*TO DO:*
Word for word, copy every line of the data.

*AVAILABLE DATA:*
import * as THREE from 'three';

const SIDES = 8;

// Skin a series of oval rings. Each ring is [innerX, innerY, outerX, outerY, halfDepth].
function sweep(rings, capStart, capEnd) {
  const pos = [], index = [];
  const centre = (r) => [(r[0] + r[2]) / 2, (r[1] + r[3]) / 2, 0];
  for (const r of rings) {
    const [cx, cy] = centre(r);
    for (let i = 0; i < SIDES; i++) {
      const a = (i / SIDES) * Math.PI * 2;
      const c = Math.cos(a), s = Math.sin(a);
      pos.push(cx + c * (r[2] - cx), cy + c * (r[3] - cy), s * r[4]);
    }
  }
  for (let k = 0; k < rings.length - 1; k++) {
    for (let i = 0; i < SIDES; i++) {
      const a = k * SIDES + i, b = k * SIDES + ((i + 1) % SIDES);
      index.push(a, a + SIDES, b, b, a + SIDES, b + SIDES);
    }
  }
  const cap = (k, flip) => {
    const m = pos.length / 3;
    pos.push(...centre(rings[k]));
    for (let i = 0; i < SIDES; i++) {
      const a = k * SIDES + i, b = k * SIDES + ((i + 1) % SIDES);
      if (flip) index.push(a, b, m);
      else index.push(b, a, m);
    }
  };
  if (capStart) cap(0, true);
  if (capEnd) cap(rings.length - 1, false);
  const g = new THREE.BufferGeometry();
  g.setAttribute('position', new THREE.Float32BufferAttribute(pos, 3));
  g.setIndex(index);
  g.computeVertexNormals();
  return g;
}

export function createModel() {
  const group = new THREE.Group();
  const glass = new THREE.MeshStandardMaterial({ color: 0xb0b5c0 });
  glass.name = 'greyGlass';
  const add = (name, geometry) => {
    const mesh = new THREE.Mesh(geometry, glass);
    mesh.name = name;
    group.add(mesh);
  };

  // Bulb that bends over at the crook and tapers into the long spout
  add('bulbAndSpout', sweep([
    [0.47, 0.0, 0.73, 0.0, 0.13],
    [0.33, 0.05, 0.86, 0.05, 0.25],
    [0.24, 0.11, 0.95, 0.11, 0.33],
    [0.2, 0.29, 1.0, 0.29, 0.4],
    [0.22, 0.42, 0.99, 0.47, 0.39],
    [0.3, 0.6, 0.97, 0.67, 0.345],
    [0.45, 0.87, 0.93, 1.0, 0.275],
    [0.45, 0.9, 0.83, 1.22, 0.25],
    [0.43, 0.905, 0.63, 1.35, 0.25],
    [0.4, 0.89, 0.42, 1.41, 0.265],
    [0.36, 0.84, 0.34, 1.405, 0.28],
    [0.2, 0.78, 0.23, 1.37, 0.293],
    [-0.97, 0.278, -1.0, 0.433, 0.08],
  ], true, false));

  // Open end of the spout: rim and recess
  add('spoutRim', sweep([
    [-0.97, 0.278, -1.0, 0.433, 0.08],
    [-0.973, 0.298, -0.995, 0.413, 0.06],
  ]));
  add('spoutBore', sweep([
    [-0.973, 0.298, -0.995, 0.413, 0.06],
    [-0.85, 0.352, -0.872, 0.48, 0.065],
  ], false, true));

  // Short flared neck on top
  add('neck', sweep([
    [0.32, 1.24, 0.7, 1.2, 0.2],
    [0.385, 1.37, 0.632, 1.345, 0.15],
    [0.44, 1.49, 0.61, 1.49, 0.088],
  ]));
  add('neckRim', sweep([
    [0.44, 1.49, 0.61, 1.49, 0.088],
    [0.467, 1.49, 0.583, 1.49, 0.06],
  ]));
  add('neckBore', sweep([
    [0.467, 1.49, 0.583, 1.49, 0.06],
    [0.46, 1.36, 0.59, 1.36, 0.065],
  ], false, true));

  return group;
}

*SOLUTION TO THIS TASK:*
import * as THREE from 'three';

const SIDES = 8;

// Skin a series of oval rings. Each ring is [innerX, innerY, outerX, outerY, halfDepth].
function sweep(rings, capStart, capEnd) {
  const pos = [], index = [];
  const centre = (r) => [(r[0] + r[2]) / 2, (r[1] + r[3]) / 2, 0];
  for (const r of rings) {
    const [cx, cy] = centre(r);
    for (let i = 0; i < SIDES; i++) {
      const a = (i / SIDES) * Math.PI * 2;
      const c = Math.cos(a), s = Math.sin(a);
      pos.push(cx + c * (r[2] - cx), cy + c * (r[3] - cy), s * r[4]);
    }
  }
  for (let k = 0; k < rings.length - 1; k++) {
    for (let i = 0; i < SIDES; i++) {
      const a = k * SIDES + i, b = k * SIDES + ((i + 1) % SIDES);
      index.push(a, a + SIDES, b, b, a + SIDES, b + SIDES);
    }
  }
  const cap = (k, flip) => {
    const m = pos.length / 3;
    pos.push(...centre(rings[k]));
    for (let i = 0; i < SIDES; i++) {
      const a = k * SIDES + i, b = k * SIDES + ((i + 1) % SIDES);
      if (flip) index.push(a, b, m);
      else index.push(b, a, m);
    }
  };
  if (capStart) cap(0, true);
  if (capEnd) cap(rings.length - 1, false);
  const g = new THREE.BufferGeometry();
  g.setAttribute('position', new THREE.Float32BufferAttribute(pos, 3));
  g.setIndex(index);
  g.computeVertexNormals();
  return g;
}

export function createModel() {
  const group = new THREE.Group();
  const glass = new THREE.MeshStandardMaterial({ color: 0xb0b5c0 });
  glass.name = 'greyGlass';
  const add = (name, geometry) => {
    const mesh = new THREE.Mesh(geometry, glass);
    mesh.name = name;
    group.add(mesh);
  };

  // Bulb that bends over at the crook and tapers into the long spout
  add('bulbAndSpout', sweep([
    [0.47, 0.0, 0.73, 0.0, 0.13],
    [0.33, 0.05, 0.86, 0.05, 0.25],
    [0.24, 0.11, 0.95, 0.11, 0.33],
    [0.2, 0.29, 1.0, 0.29, 0.4],
    [0.22, 0.42, 0.99, 0.47, 0.39],
    [0.3, 0.6, 0.97, 0.67, 0.345],
    [0.45, 0.87, 0.93, 1.0, 0.275],
    [0.45, 0.9, 0.83, 1.22, 0.25],
    [0.43, 0.905, 0.63, 1.35, 0.25],
    [0.4, 0.89, 0.42, 1.41, 0.265],
    [0.36, 0.84, 0.34, 1.405, 0.28],
    [0.2, 0.78, 0.23, 1.37, 0.293],
    [-0.97, 0.278, -1.0, 0.433, 0.08],
  ], true, false));

  // Open end of the spout: rim and recess
  add('spoutRim', sweep([
    [-0.97, 0.278, -1.0, 0.433, 0.08],
    [-0.973, 0.298, -0.995, 0.413, 0.06],
  ]));
  add('spoutBore', sweep([
    [-0.973, 0.298, -0.995, 0.413, 0.06],
    [-0.85, 0.352, -0.872, 0.48, 0.065],
  ], false, true));

  // Short flared neck on top
  add('neck', sweep([
    [0.32, 1.24, 0.7, 1.2, 0.2],
    [0.385, 1.37, 0.632, 1.345, 0.15],
    [0.44, 1.49, 0.61, 1.49, 0.088],
  ]));
  add('neckRim', sweep([
    [0.44, 1.49, 0.61, 1.49, 0.088],
    [0.467, 1.49, 0.583, 1.49, 0.06],
  ]));
  add('neckBore', sweep([
    [0.467, 1.49, 0.583, 1.49, 0.06],
    [0.46, 1.36, 0.59, 1.36, 0.065],
  ], false, true));

  return group;
}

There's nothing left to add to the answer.